## TASK INSTRUCTIONS
Nothing but the lines from the top of the following entries through the line with "for a, b in" should be printed, exactly as they are.

## SUPPLIED RECORDS
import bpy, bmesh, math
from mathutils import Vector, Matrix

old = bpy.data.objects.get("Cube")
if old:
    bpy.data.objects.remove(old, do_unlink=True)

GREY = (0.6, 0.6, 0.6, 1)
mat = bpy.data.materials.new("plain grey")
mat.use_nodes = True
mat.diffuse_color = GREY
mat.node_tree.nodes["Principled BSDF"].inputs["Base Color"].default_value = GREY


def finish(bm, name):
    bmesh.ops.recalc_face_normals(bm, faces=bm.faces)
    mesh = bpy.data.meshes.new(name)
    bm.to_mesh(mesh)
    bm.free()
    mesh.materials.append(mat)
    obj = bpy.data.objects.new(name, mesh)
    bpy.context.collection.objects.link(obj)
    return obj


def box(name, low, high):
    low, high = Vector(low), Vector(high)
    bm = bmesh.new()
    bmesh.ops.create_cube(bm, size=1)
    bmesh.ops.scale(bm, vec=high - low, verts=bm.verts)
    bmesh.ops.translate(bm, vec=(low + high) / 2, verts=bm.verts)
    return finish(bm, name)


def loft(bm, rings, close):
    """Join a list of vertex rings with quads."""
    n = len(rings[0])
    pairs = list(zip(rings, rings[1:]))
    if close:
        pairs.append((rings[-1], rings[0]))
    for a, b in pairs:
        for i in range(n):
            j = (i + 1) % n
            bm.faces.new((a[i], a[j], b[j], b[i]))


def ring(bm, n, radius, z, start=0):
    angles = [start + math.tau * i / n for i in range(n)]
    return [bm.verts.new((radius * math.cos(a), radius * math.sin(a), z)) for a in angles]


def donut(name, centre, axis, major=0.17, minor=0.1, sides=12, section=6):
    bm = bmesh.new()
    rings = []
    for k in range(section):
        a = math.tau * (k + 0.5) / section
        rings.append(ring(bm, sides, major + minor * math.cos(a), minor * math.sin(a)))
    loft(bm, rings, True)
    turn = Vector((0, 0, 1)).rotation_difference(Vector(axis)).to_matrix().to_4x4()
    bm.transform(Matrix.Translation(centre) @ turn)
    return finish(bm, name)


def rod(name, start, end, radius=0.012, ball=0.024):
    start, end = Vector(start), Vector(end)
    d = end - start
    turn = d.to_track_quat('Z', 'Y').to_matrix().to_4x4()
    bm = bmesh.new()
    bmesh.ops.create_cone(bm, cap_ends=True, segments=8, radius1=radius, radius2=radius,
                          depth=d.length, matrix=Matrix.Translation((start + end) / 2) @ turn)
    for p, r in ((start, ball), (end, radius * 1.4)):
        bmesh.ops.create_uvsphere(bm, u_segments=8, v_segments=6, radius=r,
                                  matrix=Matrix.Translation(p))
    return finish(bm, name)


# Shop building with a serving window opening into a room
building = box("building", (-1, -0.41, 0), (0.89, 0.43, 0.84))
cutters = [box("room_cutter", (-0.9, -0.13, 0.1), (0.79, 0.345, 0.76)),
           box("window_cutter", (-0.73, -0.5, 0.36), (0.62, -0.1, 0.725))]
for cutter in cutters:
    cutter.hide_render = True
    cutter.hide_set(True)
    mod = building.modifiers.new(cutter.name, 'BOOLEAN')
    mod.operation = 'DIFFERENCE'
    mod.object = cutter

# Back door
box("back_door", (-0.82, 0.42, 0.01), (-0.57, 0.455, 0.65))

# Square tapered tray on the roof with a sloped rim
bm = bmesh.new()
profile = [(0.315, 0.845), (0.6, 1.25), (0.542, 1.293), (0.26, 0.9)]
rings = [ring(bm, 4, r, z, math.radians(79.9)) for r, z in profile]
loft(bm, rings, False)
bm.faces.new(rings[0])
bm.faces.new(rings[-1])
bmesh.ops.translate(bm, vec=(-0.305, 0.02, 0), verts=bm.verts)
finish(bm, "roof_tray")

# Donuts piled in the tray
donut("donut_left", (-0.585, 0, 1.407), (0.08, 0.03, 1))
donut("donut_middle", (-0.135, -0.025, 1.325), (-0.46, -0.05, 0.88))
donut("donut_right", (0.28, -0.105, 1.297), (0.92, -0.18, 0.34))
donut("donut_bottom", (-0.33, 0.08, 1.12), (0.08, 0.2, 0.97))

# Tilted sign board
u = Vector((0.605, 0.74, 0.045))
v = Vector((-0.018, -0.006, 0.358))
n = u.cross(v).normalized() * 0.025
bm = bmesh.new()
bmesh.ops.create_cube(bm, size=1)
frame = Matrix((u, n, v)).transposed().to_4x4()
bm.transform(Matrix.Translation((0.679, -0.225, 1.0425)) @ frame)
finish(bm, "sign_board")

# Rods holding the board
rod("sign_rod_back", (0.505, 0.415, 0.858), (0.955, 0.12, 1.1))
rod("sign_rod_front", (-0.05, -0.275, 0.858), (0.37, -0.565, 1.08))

## SOLUTION FOR THIS EXERCISE
import bpy, bmesh, math
from mathutils import Vector, Matrix

old = bpy.data.objects.get("Cube")
if old:
    bpy.data.objects.remove(old, do_unlink=True)

GREY = (0.6, 0.6, 0.6, 1)
mat = bpy.data.materials.new("plain grey")
mat.use_nodes = True
mat.diffuse_color = GREY
mat.node_tree.nodes["Principled BSDF"].inputs["Base Color"].default_value = GREY


def finish(bm, name):
    bmesh.ops.recalc_face_normals(bm, faces=bm.faces)
    mesh = bpy.data.meshes.new(name)
    bm.to_mesh(mesh)
    bm.free()
    mesh.materials.append(mat)
    obj = bpy.data.objects.new(name, mesh)
    bpy.context.collection.objects.link(obj)
    return obj


def box(name, low, high):
    low, high = Vector(low), Vector(high)
    bm = bmesh.new()
    bmesh.ops.create_cube(bm, size=1)
    bmesh.ops.scale(bm, vec=high - low, verts=bm.verts)
    bmesh.ops.translate(bm, vec=(low + high) / 2, verts=bm.verts)
    return finish(bm, name)


def loft(bm, rings, close):
    """Join a list of vertex rings with quads."""
    n = len(rings[0])
    pairs = list(zip(rings, rings[1:]))
    if close:
        pairs.append((rings[-1], rings[0]))
    for a, b in pairs:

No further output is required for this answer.